"It doesn't happen that often, but it is a tool that is available to the legislature," he said.
Clayton said if passed it could make enforcing Kentucky's existing trigger law complicated in the event Congress passes legislation codifying abortion rights.
"This is where it gets complicated and sometimes the federal government has to step in," he said.
Kentucky outlawed abortion Friday, when the state's 2019 trigger law went into effect after the Supreme Court overturned Roe V. Wade.
Clayton said the vote on Amendment 2 is a way anti-abortion advocates are doubling down to keep restrictions on abortion in place.
"The constitutional amendment would not be appealable but the trigger law would be by state courts," Clayton said. “The governor doesn’t even have the authority to veto that, so you have procedural issues at play here as well.”
Monday, the ACLU of Kentucky and Planned Parenthood filed a suit seeking to block the law.
Until November's vote on Amendment Two, dueling campaigns (Yes for Life, supported by Kentucky Right to Life, and Protect Kentucky Access, supported by the ACLU) will be making their cases to the voters.
"It's not just running in a district, we have one statewide candidate and that's this constitutional amendment, so it's the ground game," Addia Wuchner, Executive Director of Kentucky Right to Life, said.
Wuchner called June 24 "monumental."
“Voting no, that will help restore abortion rights in Kentucky more than any other thing you can do," Jackie McGranahan, policy strategist with the ACLU of Kentucky, said.
McGranahan said the ruling will have "consequences."
Clayton expects the passion seen across the country and state since the Supreme Court's ruling will draw big crowds to the ballot box in November.

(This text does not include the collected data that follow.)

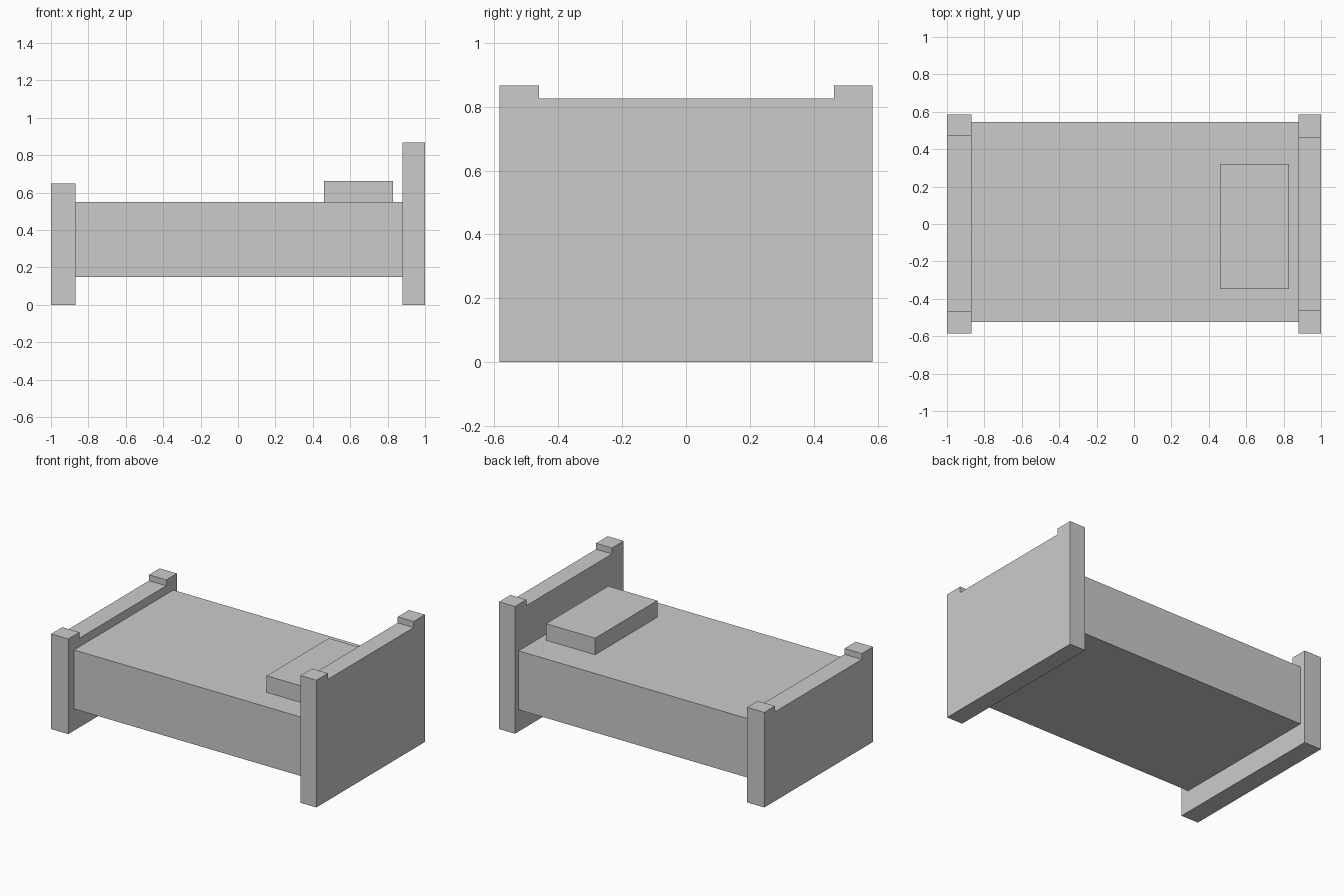
import bpy
import bmesh
from mathutils import Matrix, Vector

cube = bpy.data.objects.get("Cube")
if cube:
    bpy.data.objects.remove(cube, do_unlink=True)

# Single plain grey for the whole bed
grey = bpy.data.materials.new("plain_grey")
grey.use_nodes = True
grey.diffuse_color = (0.6, 0.6, 0.6, 1)
grey.node_tree.nodes["Principled BSDF"].inputs["Base Color"].default_value = (0.6, 0.6, 0.6, 1)


def finish(name, bm):
    bmesh.ops.recalc_face_normals(bm, faces=bm.faces)
    mesh = bpy.data.meshes.new(name)
    bm.to_mesh(mesh)
    bm.free()
    mesh.materials.append(grey)
    obj = bpy.data.objects.new(name, mesh)
    bpy.context.collection.objects.link(obj)
    return obj


def box(name, low, high):
    low, high = Vector(low), Vector(high)
    bm = bmesh.new()
    place = Matrix.Translation((low + high) / 2) @ Matrix.Diagonal((*(high - low), 1))
    bmesh.ops.create_cube(bm, size=1, matrix=place)
    return finish(name, bm)


def end_board(name, x0, x1, post_top, rail_top, inner_back, inner_front):
    """Solid board with a raised post at each end, extruded along x."""
    half = 0.585
    profile = [(-half, 0), (half, 0), (half, post_top), (inner_back, post_top),
               (inner_back, rail_top), (inner_front, rail_top),
               (inner_front, post_top), (-half, post_top)]
    bm = bmesh.new()
    face = bm.faces.new([bm.verts.new((x0, y, z)) for y, z in profile])
    moved = bmesh.ops.extrude_face_region(bm, geom=[face], use_keep_orig=True)["geom"]
    verts = [v for v in moved if isinstance(v, bmesh.types.BMVert)]
    bmesh.ops.translate(bm, verts=verts, vec=(x1 - x0, 0, 0))
    return finish(name, bm)


# Head and foot ends
end_board("headboard", 0.88, 1.0, 0.867, 0.826, 0.463, -0.46)
end_board("footboard", -1.0, -0.87, 0.648, 0.608, 0.47, -0.465)

# Mattress block between the ends, with the pillow on top
box("mattress", (-0.87, -0.523, 0.148), (0.88, 0.546, 0.55))
box("pillow", (0.46, -0.348, 0.55), (0.83, 0.322, 0.663))
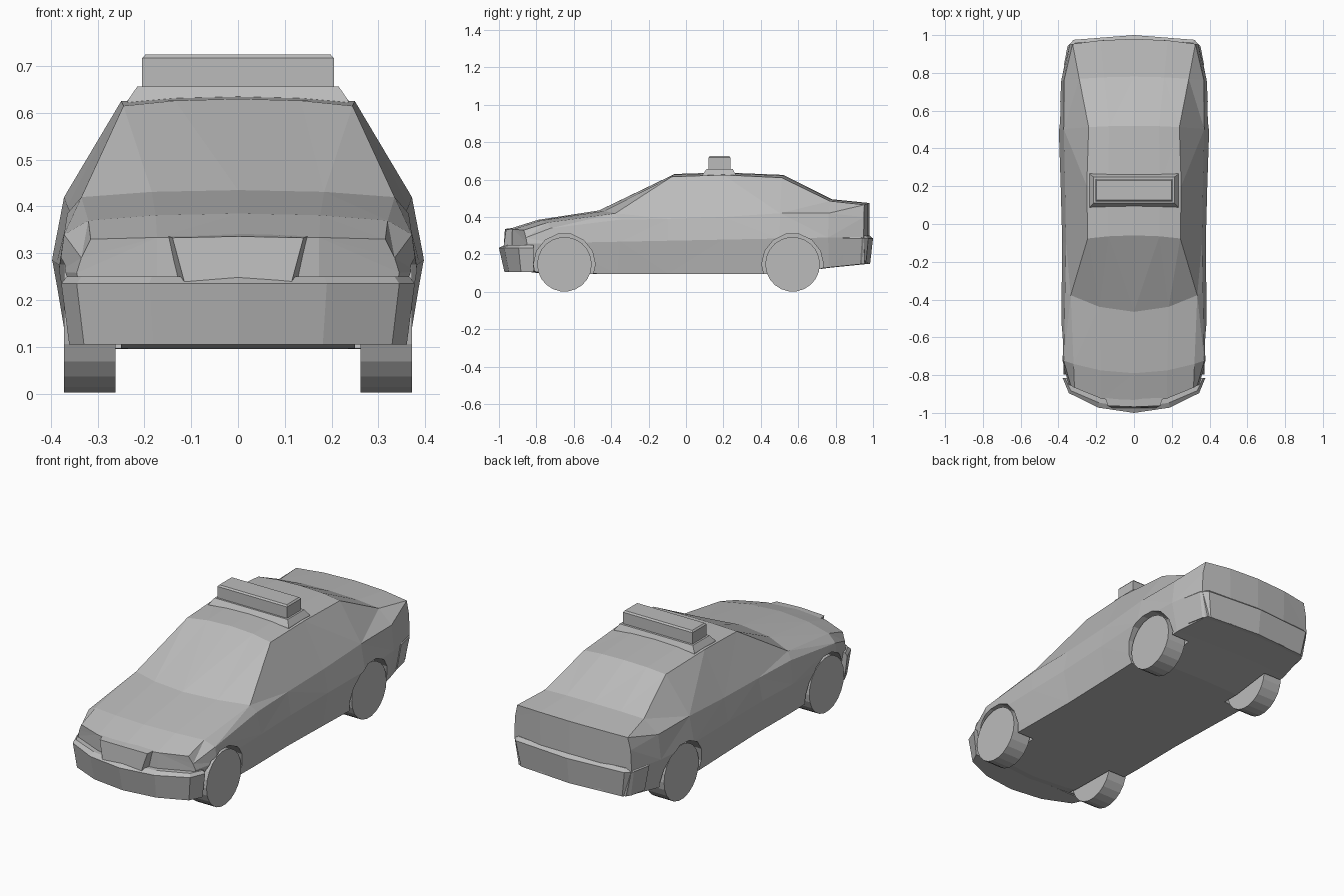
import bpy, bmesh, math
from mathutils import Matrix

cube = bpy.data.objects.get("Cube")
if cube:
    bpy.data.objects.remove(cube, do_unlink=True)

GREY = (0.5, 0.5, 0.5, 1)
paint = bpy.data.materials.new("plain_grey")
paint.use_nodes = True
paint.diffuse_color = GREY
for node in paint.node_tree.nodes:
    if node.type == 'BSDF_PRINCIPLED':
        node.inputs["Base Color"].default_value = GREY


def finish(bm, name):
    bmesh.ops.remove_doubles(bm, verts=bm.verts, dist=0.0005)
    bmesh.ops.recalc_face_normals(bm, faces=bm.faces)
    mesh = bpy.data.meshes.new(name)
    bm.to_mesh(mesh)
    bm.free()
    mesh.materials.append(paint)
    obj = bpy.data.objects.new(name, mesh)
    bpy.context.collection.objects.link(obj)
    return obj


def loft(name, rings):
    """Skin closed rings of equal length and cap both ends."""
    bm = bmesh.new()
    loops = [[bm.verts.new(p) for p in ring] for ring in rings]
    for a, b in zip(loops, loops[1:]):
        for i in range(len(a)):
            j = (i + 1) % len(a)
            bm.faces.new((a[i], a[j], b[j], b[i]))
    bm.faces.new(loops[0])
    bm.faces.new(loops[-1])
    return finish(bm, name)


def cylinder(name, radius, x0, x1, y, z, sides):
    bm = bmesh.new()
    turn = Matrix.Translation(((x0 + x1) / 2, y, z)) @ Matrix.Rotation(math.pi / 2, 4, 'Y')
    bmesh.ops.create_cone(bm, cap_ends=True, segments=sides, radius1=radius,
                          radius2=radius, depth=abs(x1 - x0), matrix=turn)
    return finish(bm, name)


# Body stations: edge y, centre y, floor z, waist half-width,
# shoulder half-width and z, top edge half-width and z, centre top z
STATIONS = [
    (-.85, -.95, .12, .345, .335, .29, .315, .33, .335),
    (-.72, -.79, .10, .383, .372, .34, .32, .37, .385),
    (-.35, -.465, .095, .383, .365, .385, .335, .42, .435),
    (-.10, -.06, .095, .38, .36, .39, .245, .615, .63),
    (.20, .20, .095, .388, .365, .40, .25, .625, .638),
    (.50, .52, .095, .398, .372, .42, .24, .61, .625),
    (.76, .78, .13, .385, .37, .42, .29, .485, .495),
    (.95, .98, .15, .345, .34, .40, .325, .465, .475),
]


def half_section(y, yc, floor, waist, sw, sz, tw, tz, crown):
    base = waist - .03
    outline = [(0, floor), (base * .55, floor), (base, floor), (waist, .275 + .02 * y),
               (sw, sz), (tw, tz), (tw * .55, tz + (crown - tz) * .75), (0, crown)]
    return [(x, yc + (y - yc) * (x / waist) ** 2, z) for x, z in outline]


# Lofted, mirrored body shell
bm = bmesh.new()
for side in (1, -1):
    rows = [[bm.verts.new((side * x, y, z)) for x, y, z in half_section(*s)] for s in STATIONS]
    for a, b in zip(rows, rows[1:]):
        for i in range(len(a) - 1):
            bm.faces.new((a[i], a[i + 1], b[i + 1], b[i]))
    for end in (rows[0], rows[-1]):
        bm.faces.new((end[0], end[1], end[6], end[7]))
        bm.faces.new(end[1:7])
bmesh.ops.remove_doubles(bm, verts=bm.verts, dist=0.0005)
bmesh.ops.triangulate(bm, faces=bm.faces)
body = finish(bm, "body")

# Wheels and the arches cut around them
WHEEL_Z = .147
for end, y in (("front", -.65), ("rear", .57)):
    for side, s in (("left", 1), ("right", -1)):
        cylinder(f"{end}_{side}_wheel", .146, s * .262, s * .372, y, WHEEL_Z, 22)
        cutter = cylinder("arch_cutter", .165, s * .25, s * .5, y, WHEEL_Z, 14)
        cutter.hide_render = True
        mod = body.modifiers.new("arch", 'BOOLEAN')
        mod.operation = 'DIFFERENCE'
        mod.solver = 'EXACT'
        mod.object = cutter
        bpy.context.view_layer.objects.active = body
        bpy.ops.object.modifier_apply(modifier=mod.name)
        bpy.data.objects.remove(cutter, do_unlink=True)


# Wrap-around bumpers: a plan outline repeated at several heights
def bumper(name, plan, levels):
    full = plan + [(-x, y) for x, y in reversed(plan) if x]
    ends = [y for x, y in plan]
    back = ends[-1]
    loft(name, [[(x * w, back + (y - back) * d, z) for x, y in full] for z, w, d in levels])


bumper("front_bumper", [(0, -1), (.19, -.972), (.345, -.895), (.378, -.815)],
       [(.105, .955, .84), (.235, 1, 1), (.25, .97, .84)])
bumper("rear_bumper", [(0, 1), (.32, .975), (.352, .94), (.372, .84)],
       [(.148, .93, .9), (.285, 1, 1), (.302, .97, .88)])

# Grille block standing proud between the headlights
loft("grille", [[(-.115, -.975, .24), (.115, -.975, .24), (.14, -.962, .333), (0, -.968, .336), (-.14, -.962, .333)],
                [(-.135, -.9, .24), (.135, -.9, .24), (.155, -.9, .338), (0, -.9, .345), (-.155, -.9, .338)]])


# Roof light: tapered base and bevelled box
def rect(w, y0, y1, z):
    return [(-w, y0, z), (w, y0, z), (w, y1, z), (-w, y1, z)]


loft("roof_light_base", [rect(.24, .085, .27, .61), rect(.235, .09, .265, .628), rect(.215, .11, .25, .657)])
box = loft("roof_light", [rect(.205, .12, .238, .65), rect(.205, .12, .238, .717), rect(.198, .127, .231, .725)])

"It's going to mobilize, it's going to energize and it's going to be very hard to know what's going to happen," Clayton said.
Kentucky's general election is set for Nov. 8, 2022.